TASK.
Reply with one number: the count of lines in the data that hold the string "TEAL".

SUPPLIED ENTRIES.
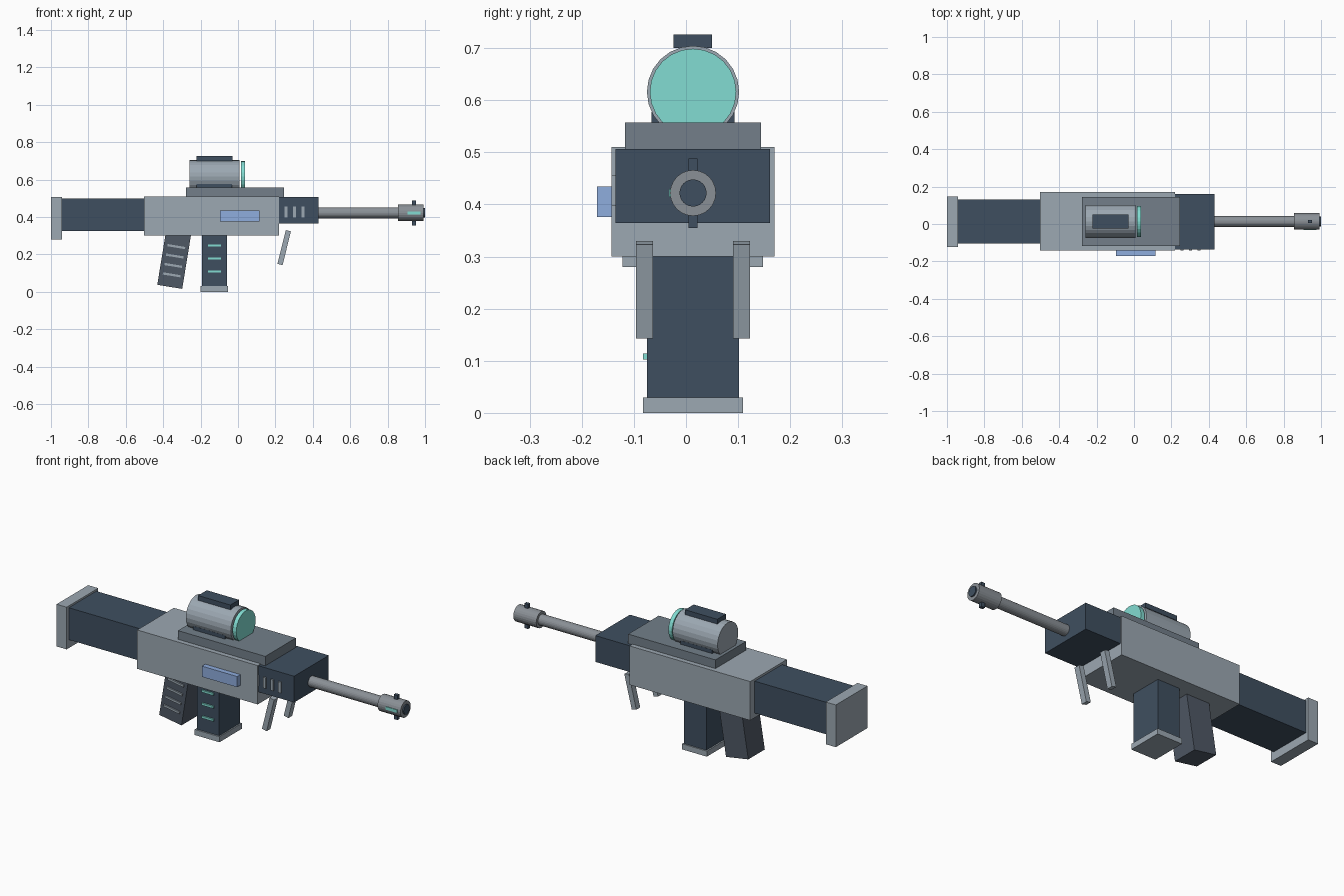
import bpy, math
from mathutils import Matrix, Vector

if "Cube" in bpy.data.objects:
    bpy.data.objects.remove(bpy.data.objects["Cube"])

YC = 0.0135  # centre line of the body


def mat(name, hexcode):
    def lin(c):
        c /= 255
        return c / 12.92 if c < 0.04 else ((c + 0.055) / 1.055) ** 2.4
    m = bpy.data.materials.new(name)
    m.diffuse_color = [lin(int(hexcode[i:i + 2], 16)) for i in (0, 2, 4)] + [1]
    m.use_nodes = True
    m.node_tree.nodes["Principled BSDF"].inputs["Base Color"].default_value = m.diffuse_color
    return m


DARK = mat("dark_steel", "3F4F60")
LIGHT = mat("light_steel", "9CA8B2")
MID = mat("mid_steel", "737F8A")
BARREL = mat("barrel_grey", "8A9096")
GRIP = mat("grip_grey", "4F5865")
TEAL = mat("teal_glow", "82DCD2")
BLUE = mat("blue_panel", "8FADDE")


def box(name, x, y, z, m, tilt=0, pivot=None):
    """Box from (min, max) ranges, optionally tilted about the y axis through its centre."""
    lo, hi = Vector((x[0], y[0], z[0])), Vector((x[1], y[1], z[1]))
    bpy.ops.mesh.primitive_cube_add(size=1, location=(lo + hi) / 2)
    o = bpy.context.object
    o.name = name
    o.data.transform(Matrix.Diagonal((*(hi - lo), 1)))
    o.rotation_euler.y = math.radians(tilt)
    o.data.materials.append(m)
    return o


def tube(name, x, r, z, m, sides=24):
    """Cylinder along x."""
    bpy.ops.mesh.primitive_cylinder_add(vertices=sides, radius=r, depth=x[1] - x[0],
                                        location=((x[0] + x[1]) / 2, YC, z),
                                        rotation=(0, math.pi / 2, 0))
    o = bpy.context.object
    o.name = name
    o.data.materials.append(m)
    return o


# stock, receiver and handguard
box("butt_plate", (-1, -0.94), (-0.122, 0.148), (0.28, 0.508), LIGHT)
box("stock", (-0.94, -0.5), (-0.103, 0.132), (0.325, 0.498), DARK)
box("receiver", (-0.503, 0.218), (-0.143, 0.17), (0.30, 0.51), LIGHT)
box("handguard", (0.21, 0.43), (-0.135, 0.161), (0.364, 0.506), DARK)
box("side_panel", (-0.096, 0.114), (-0.171, -0.14), (0.376, 0.434), BLUE)
for i in range(7):
    x = 0.075 + 0.0455 * i
    box(f"vent_{i + 1}", (x - 0.008, x + 0.008), (-0.1425, -0.13), (0.397, 0.456), LIGHT)

# barrel and muzzle
tube("barrel", (0.40, 0.87), 0.029, 0.422, BARREL)
tube("muzzle", (0.856, 0.993), 0.044, 0.422, BARREL)
tube("bore", (0.90, 1.0), 0.026, 0.422, DARK)
box("front_sight", (0.929, 0.951), (YC - 0.009, YC + 0.009), (0.355, 0.488), DARK)
box("muzzle_light", (0.905, 0.975), (-0.0325, -0.02), (0.414, 0.43), TEAL)

# scope on its rail
box("top_rail", (-0.277, 0.245), (-0.117, 0.144), (0.50, 0.557), MID)
box("scope_mount", (-0.222, -0.032), (-0.066, 0.093), (0.55, 0.577), DARK)
tube("scope_body", (-0.26, 0.009), 0.0885, 0.616, LIGHT)
tube("scope_lens", (0.016, 0.038), 0.083, 0.616, TEAL)
box("scope_turret", (-0.222, -0.029), (-0.024, 0.05), (0.70, 0.726), DARK)

# magazine
box("magazine", (-0.193, -0.06), (-0.075, 0.102), (0.02, 0.31), DARK)
box("magazine_base", (-0.201, -0.053), (-0.083, 0.109), (0, 0.03), LIGHT)
for i in range(3):
    z = 0.108 + 0.07 * i
    box(f"magazine_light_{i + 1}", (-0.16, -0.09), (-0.083, -0.07), (z - 0.006, z + 0.006), TEAL)

# raked grip with ridges
tilt = 9.3
up = Vector((math.sin(math.radians(tilt)), 0, math.cos(math.radians(tilt))))
base = Vector((-0.365, 0, 0.0265))


def on_grip(name, h, half_w, half_h, y, m):
    c = base + up * h
    box(name, (c.x - half_w, c.x + half_w), y, (c.z - half_h, c.z + half_h), m, tilt)


on_grip("grip", 0.15, 0.0675, 0.15, (-0.057, 0.084), GRIP)
for i in range(4):
    on_grip(f"grip_ridge_{i + 1}", 0.065 + 0.051 * i, 0.048, 0.006, (-0.064, -0.05), LIGHT)

# folded bipod legs
for side, y in (("right", -0.0795), ("left", 0.1065)):
    box(f"bipod_leg_{side}", (0.233, 0.261), (y - 0.0165, y + 0.0165), (0.143, 0.329), LIGHT, 14)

ANSWER TO THIS TASK.
4